MUPD offers a free 12-hour class in self-defense for females.
Apr. 13, 2010
April is Sexual Assault Awareness Month, and the MU Police Department and Columbia Police Department Web sites offer safety tips and methods.
CPD's site features information on predatory drugs sexual predators might use for assault.
The Drug Enforcement Administration provides information on the site about how predators use a variety of drugs including Ecstasy, GHB and prescription drugs to commit sexual assault.
CPD does not hold any events or activities during Sexual Assault Awareness Month but keeps updated information on its Web site.
"On the Web site, since it's so accessible, we can put up tips for staying safe this month and archive (the information), so it's always there," CPD spokeswoman Jessie Haden said.
MUPD Capt.
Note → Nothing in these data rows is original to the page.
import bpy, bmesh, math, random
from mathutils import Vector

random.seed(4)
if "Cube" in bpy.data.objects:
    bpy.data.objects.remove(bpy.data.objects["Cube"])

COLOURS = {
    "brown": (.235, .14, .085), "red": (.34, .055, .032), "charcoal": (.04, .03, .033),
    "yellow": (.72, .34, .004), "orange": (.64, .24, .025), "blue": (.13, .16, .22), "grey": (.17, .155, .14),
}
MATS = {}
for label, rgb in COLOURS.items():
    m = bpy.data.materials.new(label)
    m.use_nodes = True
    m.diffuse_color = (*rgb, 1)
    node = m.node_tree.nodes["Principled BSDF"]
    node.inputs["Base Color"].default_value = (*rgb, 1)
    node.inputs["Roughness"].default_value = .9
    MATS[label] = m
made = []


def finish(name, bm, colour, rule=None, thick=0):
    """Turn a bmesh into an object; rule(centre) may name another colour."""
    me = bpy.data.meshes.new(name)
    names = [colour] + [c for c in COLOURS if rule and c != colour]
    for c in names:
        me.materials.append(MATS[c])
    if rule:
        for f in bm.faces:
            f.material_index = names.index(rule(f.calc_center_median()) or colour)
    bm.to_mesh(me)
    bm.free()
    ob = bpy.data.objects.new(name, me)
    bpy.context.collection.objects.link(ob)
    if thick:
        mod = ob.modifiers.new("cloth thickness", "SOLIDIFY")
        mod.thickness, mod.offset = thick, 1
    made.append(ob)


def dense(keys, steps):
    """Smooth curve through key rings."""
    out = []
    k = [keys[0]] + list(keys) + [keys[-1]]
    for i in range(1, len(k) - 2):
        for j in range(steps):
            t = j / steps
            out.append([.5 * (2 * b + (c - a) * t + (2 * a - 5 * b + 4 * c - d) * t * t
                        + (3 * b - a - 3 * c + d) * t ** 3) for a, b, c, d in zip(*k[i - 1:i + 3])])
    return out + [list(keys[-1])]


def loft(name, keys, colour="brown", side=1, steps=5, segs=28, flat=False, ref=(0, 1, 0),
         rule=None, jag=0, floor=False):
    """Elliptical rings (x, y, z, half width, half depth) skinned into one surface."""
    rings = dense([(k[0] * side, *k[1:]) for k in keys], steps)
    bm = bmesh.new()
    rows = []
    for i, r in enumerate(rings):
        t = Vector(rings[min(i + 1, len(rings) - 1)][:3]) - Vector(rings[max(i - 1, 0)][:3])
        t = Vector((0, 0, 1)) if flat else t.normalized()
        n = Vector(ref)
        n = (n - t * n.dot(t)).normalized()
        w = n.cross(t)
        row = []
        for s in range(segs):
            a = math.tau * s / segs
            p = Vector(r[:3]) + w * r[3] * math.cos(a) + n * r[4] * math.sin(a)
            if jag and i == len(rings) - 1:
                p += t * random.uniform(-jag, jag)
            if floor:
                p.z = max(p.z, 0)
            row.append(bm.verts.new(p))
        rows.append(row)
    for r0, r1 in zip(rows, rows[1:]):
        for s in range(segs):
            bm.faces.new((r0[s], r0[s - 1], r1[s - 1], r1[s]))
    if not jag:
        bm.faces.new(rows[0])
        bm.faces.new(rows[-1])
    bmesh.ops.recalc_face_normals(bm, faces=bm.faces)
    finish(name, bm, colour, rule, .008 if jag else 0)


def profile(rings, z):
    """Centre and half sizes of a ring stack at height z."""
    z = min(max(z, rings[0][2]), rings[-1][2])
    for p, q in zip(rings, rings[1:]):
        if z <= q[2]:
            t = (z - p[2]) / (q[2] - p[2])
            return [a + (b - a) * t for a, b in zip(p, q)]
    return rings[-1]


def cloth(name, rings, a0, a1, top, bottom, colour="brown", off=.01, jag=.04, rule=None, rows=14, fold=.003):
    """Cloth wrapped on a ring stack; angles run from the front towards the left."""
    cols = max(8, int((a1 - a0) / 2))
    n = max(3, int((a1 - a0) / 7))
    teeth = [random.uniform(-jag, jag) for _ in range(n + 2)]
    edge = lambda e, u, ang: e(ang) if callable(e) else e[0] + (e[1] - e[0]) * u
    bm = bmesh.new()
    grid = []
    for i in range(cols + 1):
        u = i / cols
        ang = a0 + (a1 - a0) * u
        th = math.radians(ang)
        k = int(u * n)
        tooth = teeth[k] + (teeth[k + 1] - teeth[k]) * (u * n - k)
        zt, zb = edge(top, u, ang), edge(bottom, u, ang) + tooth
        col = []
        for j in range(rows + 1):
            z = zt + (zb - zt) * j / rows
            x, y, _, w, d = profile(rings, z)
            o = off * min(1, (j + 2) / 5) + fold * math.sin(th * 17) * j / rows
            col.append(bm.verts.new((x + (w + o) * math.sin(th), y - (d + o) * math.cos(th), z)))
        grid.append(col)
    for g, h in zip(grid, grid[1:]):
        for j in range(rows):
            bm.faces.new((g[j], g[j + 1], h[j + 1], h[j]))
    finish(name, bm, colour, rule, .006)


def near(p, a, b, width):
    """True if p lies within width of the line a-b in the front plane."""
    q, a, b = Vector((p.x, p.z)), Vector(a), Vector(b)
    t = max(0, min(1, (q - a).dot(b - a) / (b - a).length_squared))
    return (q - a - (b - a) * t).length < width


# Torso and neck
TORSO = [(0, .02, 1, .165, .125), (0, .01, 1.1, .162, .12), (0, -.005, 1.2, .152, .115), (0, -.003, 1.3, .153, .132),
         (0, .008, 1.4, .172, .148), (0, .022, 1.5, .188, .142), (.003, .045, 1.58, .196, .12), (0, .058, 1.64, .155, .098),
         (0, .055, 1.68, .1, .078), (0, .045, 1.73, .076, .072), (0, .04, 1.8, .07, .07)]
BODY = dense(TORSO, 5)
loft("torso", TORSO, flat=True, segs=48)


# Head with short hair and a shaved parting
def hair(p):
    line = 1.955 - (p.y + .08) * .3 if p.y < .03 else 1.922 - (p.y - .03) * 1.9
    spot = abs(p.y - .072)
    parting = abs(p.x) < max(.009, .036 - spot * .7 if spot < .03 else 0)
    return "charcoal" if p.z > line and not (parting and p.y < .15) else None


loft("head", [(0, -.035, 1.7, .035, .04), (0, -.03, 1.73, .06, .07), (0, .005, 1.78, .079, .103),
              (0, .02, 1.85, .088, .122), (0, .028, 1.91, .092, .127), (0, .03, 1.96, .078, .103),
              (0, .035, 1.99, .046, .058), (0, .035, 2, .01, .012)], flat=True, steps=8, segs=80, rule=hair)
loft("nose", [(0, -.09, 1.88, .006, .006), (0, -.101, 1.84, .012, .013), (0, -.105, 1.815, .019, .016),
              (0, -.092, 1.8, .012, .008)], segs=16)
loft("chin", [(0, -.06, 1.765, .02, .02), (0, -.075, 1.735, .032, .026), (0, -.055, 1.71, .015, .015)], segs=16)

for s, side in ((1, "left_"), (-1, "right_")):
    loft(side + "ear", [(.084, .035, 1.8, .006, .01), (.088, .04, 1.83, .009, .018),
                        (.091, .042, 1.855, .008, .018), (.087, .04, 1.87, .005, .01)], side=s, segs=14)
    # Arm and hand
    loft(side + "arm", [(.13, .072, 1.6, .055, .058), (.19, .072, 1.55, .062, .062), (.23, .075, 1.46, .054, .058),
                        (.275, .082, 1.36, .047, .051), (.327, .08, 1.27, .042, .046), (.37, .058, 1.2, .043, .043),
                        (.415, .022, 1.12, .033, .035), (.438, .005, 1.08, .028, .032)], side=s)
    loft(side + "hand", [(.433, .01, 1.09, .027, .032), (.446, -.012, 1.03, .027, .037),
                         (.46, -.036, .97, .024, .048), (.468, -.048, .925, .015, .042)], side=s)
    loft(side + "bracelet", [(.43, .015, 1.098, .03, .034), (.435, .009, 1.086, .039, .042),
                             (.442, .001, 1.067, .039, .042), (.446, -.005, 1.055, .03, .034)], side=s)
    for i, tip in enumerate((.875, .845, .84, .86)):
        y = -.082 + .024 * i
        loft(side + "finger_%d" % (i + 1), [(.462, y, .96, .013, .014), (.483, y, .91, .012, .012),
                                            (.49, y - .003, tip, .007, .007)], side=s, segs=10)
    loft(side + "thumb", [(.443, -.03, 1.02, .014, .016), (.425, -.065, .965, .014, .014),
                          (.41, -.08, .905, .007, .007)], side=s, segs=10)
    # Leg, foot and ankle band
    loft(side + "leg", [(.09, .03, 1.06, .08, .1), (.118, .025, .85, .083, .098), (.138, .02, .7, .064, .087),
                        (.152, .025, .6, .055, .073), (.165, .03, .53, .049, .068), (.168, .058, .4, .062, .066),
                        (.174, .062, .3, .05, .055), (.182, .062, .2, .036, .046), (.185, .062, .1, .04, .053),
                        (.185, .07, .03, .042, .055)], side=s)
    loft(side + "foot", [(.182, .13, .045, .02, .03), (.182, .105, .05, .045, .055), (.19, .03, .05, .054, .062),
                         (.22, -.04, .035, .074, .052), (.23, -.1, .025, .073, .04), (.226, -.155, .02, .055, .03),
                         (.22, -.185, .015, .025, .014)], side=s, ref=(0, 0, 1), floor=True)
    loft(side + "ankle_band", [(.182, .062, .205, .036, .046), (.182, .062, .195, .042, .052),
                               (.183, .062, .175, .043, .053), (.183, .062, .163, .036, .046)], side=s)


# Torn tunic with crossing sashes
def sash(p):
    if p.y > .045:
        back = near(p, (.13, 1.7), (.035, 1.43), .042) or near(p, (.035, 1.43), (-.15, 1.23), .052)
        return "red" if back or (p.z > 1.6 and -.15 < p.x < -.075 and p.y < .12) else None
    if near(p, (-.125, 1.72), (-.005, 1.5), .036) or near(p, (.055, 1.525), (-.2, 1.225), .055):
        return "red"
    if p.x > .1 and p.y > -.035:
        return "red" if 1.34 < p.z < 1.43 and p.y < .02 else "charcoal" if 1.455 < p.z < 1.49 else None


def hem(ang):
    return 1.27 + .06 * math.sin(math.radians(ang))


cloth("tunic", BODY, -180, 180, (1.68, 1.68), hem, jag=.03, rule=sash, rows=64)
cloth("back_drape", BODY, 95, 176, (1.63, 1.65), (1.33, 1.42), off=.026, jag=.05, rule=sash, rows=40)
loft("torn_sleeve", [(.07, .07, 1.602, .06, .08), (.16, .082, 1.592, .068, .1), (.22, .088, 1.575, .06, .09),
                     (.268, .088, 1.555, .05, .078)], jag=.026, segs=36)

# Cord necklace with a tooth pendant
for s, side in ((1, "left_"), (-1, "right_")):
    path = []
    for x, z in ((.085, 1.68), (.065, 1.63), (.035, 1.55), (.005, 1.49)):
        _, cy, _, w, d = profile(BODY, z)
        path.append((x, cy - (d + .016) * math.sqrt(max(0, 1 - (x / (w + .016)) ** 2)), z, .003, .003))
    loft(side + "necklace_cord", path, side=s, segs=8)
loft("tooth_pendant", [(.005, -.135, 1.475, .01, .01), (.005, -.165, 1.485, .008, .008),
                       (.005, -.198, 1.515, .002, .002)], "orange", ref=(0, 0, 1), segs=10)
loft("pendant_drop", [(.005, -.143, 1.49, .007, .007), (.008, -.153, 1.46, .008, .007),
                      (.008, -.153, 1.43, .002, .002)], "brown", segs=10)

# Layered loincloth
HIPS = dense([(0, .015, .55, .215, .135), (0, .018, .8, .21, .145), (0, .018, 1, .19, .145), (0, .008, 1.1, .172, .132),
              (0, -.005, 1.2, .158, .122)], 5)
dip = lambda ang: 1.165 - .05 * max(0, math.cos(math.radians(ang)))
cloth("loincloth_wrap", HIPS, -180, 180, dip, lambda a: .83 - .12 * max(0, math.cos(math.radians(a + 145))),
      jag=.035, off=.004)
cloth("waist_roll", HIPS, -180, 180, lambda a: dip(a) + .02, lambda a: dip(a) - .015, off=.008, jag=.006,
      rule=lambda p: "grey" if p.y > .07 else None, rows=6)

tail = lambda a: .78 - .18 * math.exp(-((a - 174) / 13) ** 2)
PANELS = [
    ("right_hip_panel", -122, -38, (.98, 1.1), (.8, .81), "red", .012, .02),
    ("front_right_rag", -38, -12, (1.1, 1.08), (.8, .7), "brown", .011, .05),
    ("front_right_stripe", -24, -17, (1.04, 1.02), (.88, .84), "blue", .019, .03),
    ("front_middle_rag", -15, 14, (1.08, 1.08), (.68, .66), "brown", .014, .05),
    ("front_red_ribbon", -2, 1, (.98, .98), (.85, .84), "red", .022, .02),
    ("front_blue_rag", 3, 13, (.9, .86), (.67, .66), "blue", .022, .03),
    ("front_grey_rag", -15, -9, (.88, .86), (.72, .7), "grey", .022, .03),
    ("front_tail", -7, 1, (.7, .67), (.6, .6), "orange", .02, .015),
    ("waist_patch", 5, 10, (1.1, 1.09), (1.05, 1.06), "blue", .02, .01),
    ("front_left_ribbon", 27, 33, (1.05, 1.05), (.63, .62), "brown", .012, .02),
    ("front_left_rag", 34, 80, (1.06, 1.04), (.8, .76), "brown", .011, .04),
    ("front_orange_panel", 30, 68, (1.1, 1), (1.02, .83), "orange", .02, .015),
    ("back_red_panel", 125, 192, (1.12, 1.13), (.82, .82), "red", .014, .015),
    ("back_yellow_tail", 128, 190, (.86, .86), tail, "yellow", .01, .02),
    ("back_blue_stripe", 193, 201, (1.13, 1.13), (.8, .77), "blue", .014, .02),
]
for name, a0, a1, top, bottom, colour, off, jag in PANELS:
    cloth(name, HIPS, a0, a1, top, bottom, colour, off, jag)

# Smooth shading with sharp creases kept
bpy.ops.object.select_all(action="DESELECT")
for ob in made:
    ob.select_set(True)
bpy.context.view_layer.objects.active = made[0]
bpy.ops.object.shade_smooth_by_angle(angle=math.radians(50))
Scott Richardson said MUPD promotes sexual assault awareness in April and throughout the year.
"We promote a Rape Aggression Defense program, which is free for females and they conduct stimulated attacks," Richardson said.
Classes run throughout the year and are 12 hours long, MUPD's Web site stated.
Alcohol is the most prevalent rape-facilitating drug, CPD's Web site states. The first effects of alcohol are impaired judgment and cognition. Other rape-facilitating drugs, such as Rohypnol and Ketamine, are listed on the site. Rohypnol, also known as roofies, are pills prescribed in Mexico for sleep disorders and cause drowsiness and amnesia.
CPD's Web site suggests not trusting drug-detecting coasters or other devices that promise to sense predatory narcotics because they do not always work with some drugs or drinks. If someone shows signs of being drugged, they should go to the hospital and should never be taken home to "sleep it off."
Haden said the National Crime Prevention Council also provided the CPD Web site with information that visitors can print as PDF brochures.
MUPD publishes a yearly publication, The Campus Safety and Crime Report, which discusses rape, sexual assault procedures and Sexual Assault Awareness Month.
"We're always looking to make sure people are aware so they are not a victim," Richardson said.
Haden said CPD plans on further participation in Sexual Assault Awareness Month in the future but could not this year due to council meetings and the recent Election Day.